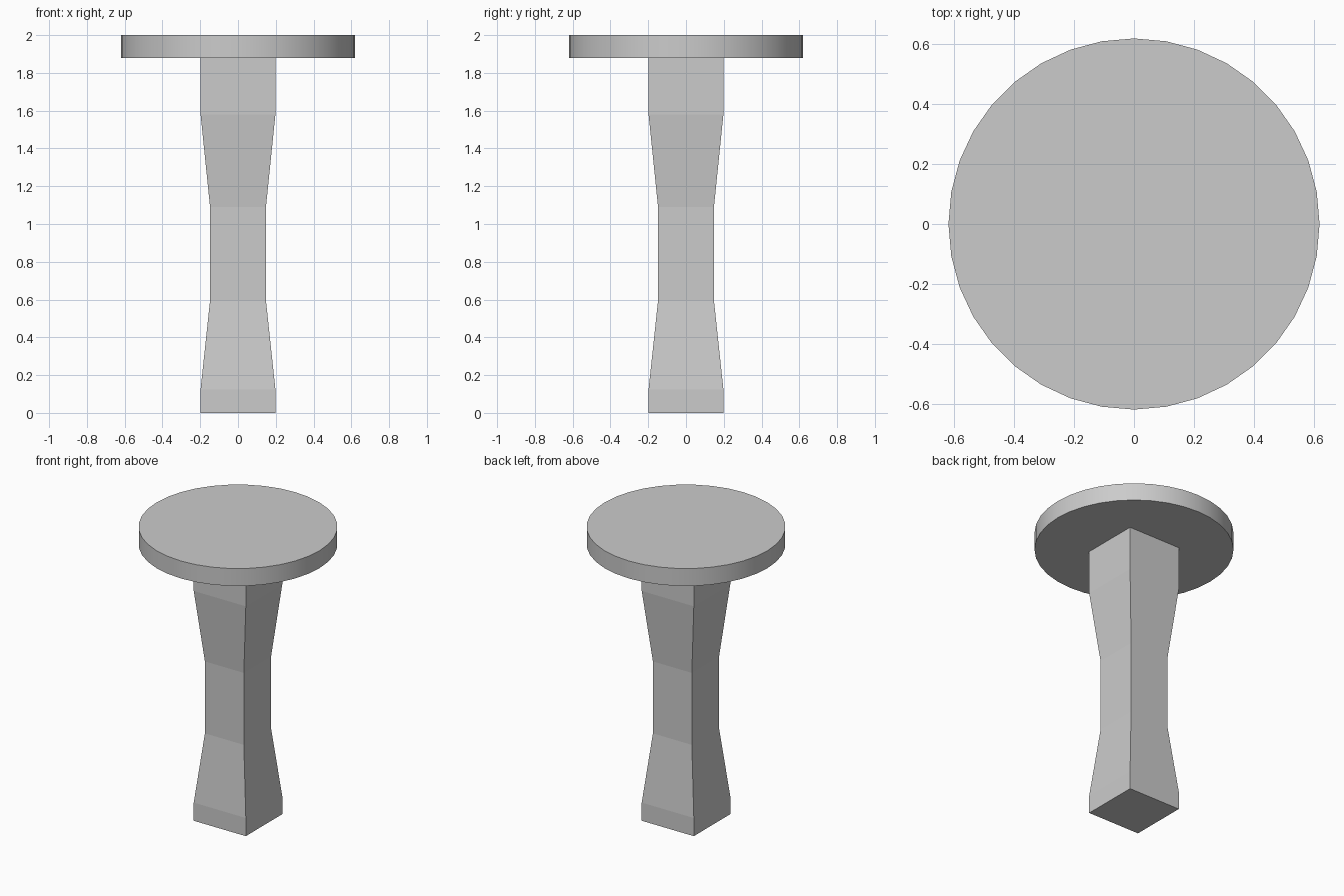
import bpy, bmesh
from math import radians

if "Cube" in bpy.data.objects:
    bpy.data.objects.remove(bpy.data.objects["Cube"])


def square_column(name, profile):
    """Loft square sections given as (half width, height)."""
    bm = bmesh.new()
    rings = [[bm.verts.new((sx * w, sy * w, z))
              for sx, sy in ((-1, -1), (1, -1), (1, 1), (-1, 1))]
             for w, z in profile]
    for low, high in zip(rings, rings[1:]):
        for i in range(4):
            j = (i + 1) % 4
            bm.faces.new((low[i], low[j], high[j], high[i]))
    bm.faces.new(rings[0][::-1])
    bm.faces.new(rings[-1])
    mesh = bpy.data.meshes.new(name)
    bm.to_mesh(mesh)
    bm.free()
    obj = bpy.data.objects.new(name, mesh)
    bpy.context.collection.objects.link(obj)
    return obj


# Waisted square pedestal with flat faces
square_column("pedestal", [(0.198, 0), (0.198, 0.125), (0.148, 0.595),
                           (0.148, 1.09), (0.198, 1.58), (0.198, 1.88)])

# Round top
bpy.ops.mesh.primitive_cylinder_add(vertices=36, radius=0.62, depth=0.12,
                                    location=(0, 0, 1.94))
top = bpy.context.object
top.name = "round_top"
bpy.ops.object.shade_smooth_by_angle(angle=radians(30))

= = =

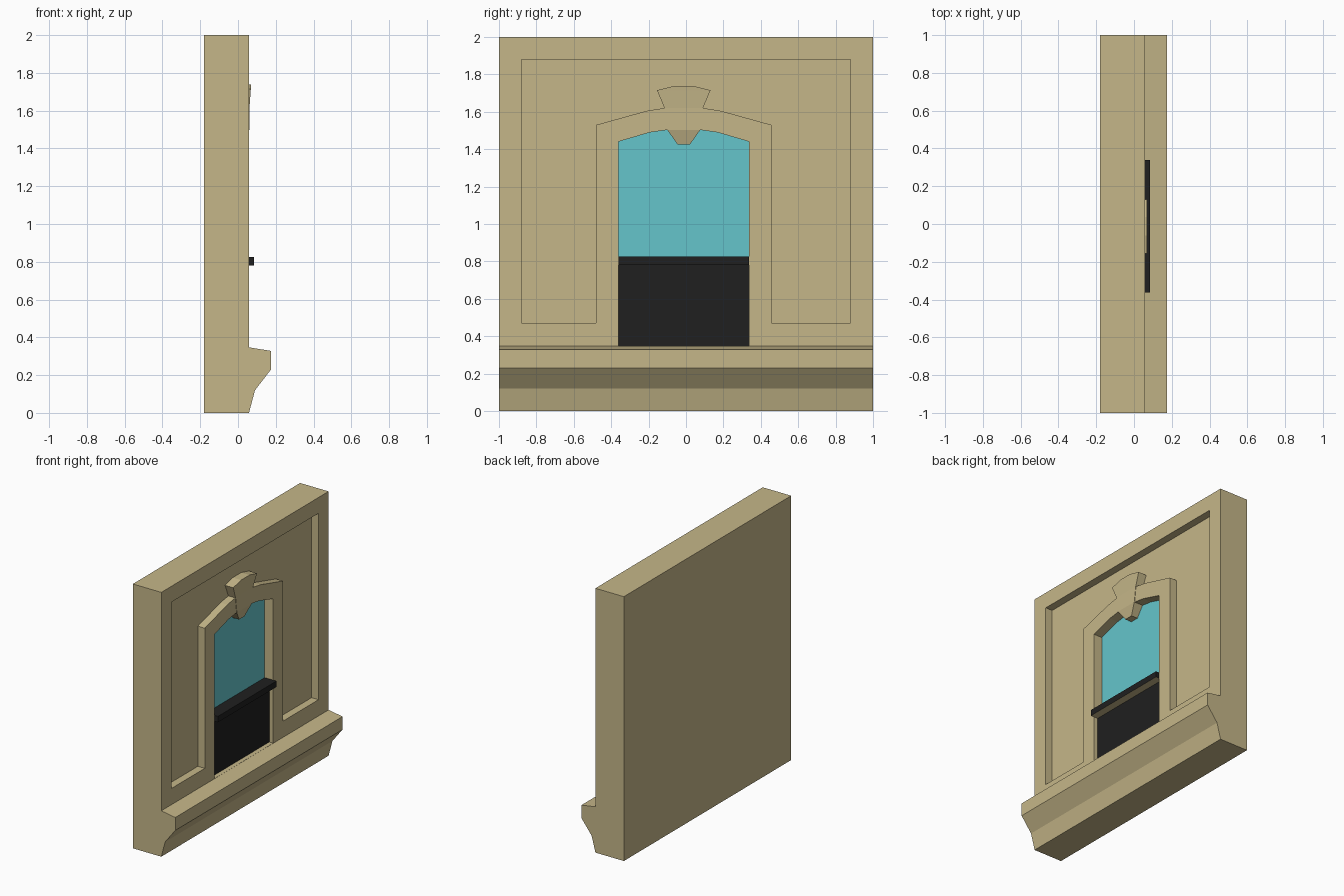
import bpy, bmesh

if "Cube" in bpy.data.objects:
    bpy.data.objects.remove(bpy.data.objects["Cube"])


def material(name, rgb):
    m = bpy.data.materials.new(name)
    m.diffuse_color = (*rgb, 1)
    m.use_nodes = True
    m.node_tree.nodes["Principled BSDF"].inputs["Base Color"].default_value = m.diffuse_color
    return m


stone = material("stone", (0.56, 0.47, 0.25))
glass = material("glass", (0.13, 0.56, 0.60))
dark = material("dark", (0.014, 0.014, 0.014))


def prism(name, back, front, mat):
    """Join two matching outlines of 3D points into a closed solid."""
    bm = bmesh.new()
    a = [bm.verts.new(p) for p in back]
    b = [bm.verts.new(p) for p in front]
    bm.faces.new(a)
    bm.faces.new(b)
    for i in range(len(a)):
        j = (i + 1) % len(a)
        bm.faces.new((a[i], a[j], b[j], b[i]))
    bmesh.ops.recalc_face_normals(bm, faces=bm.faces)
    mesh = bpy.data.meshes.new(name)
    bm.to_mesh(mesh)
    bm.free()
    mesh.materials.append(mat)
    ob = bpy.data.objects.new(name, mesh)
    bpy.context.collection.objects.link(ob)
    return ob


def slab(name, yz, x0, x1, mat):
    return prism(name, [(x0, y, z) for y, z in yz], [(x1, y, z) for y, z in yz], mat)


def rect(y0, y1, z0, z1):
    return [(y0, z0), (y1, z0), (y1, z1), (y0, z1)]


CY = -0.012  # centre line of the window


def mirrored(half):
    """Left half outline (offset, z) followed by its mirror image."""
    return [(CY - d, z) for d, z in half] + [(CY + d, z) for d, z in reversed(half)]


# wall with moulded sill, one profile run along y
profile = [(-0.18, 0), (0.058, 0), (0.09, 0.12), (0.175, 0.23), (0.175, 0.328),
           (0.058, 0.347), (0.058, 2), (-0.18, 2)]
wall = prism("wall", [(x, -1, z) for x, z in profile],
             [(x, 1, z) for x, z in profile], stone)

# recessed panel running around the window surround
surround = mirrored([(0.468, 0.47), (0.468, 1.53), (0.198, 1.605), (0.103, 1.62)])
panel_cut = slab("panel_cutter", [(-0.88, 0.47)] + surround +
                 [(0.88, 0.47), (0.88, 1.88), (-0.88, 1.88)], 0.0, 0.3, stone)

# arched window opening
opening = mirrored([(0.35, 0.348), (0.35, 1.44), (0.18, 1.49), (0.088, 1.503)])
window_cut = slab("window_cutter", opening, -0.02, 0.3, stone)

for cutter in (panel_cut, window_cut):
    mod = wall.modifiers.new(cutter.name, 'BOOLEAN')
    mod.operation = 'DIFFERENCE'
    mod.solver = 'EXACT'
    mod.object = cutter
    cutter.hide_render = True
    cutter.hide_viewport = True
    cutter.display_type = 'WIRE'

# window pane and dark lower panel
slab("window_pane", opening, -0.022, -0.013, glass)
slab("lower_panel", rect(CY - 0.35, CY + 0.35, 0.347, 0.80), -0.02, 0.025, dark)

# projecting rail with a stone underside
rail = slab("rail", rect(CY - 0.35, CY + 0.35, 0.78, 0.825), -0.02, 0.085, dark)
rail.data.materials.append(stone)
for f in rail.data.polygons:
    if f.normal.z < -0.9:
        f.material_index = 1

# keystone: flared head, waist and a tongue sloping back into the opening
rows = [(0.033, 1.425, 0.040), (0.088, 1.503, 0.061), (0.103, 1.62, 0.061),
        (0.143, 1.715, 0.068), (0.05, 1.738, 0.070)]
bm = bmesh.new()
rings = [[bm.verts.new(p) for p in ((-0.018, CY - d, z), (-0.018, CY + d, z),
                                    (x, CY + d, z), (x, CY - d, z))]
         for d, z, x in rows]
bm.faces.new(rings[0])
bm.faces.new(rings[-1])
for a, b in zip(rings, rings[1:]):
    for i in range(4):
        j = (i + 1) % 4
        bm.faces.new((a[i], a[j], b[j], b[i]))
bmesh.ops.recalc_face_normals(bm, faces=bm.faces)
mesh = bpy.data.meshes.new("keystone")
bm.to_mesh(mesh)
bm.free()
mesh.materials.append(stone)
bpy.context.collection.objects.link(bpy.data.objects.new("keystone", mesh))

= = =

PROBLEM DESCRIPTION: For the lines above, output exactly those from the line containing "mod.operation = 'DIFFERENCE'" through the line containing "# projecting rail with a stone underside", and skip the others.

SOLUTION TO THIS TASK:
    mod.operation = 'DIFFERENCE'
    mod.solver = 'EXACT'
    mod.object = cutter
    cutter.hide_render = True
    cutter.hide_viewport = True
    cutter.display_type = 'WIRE'

# window pane and dark lower panel
slab("window_pane", opening, -0.022, -0.013, glass)
slab("lower_panel", rect(CY - 0.35, CY + 0.35, 0.347, 0.80), -0.02, 0.025, dark)

# projecting rail with a stone underside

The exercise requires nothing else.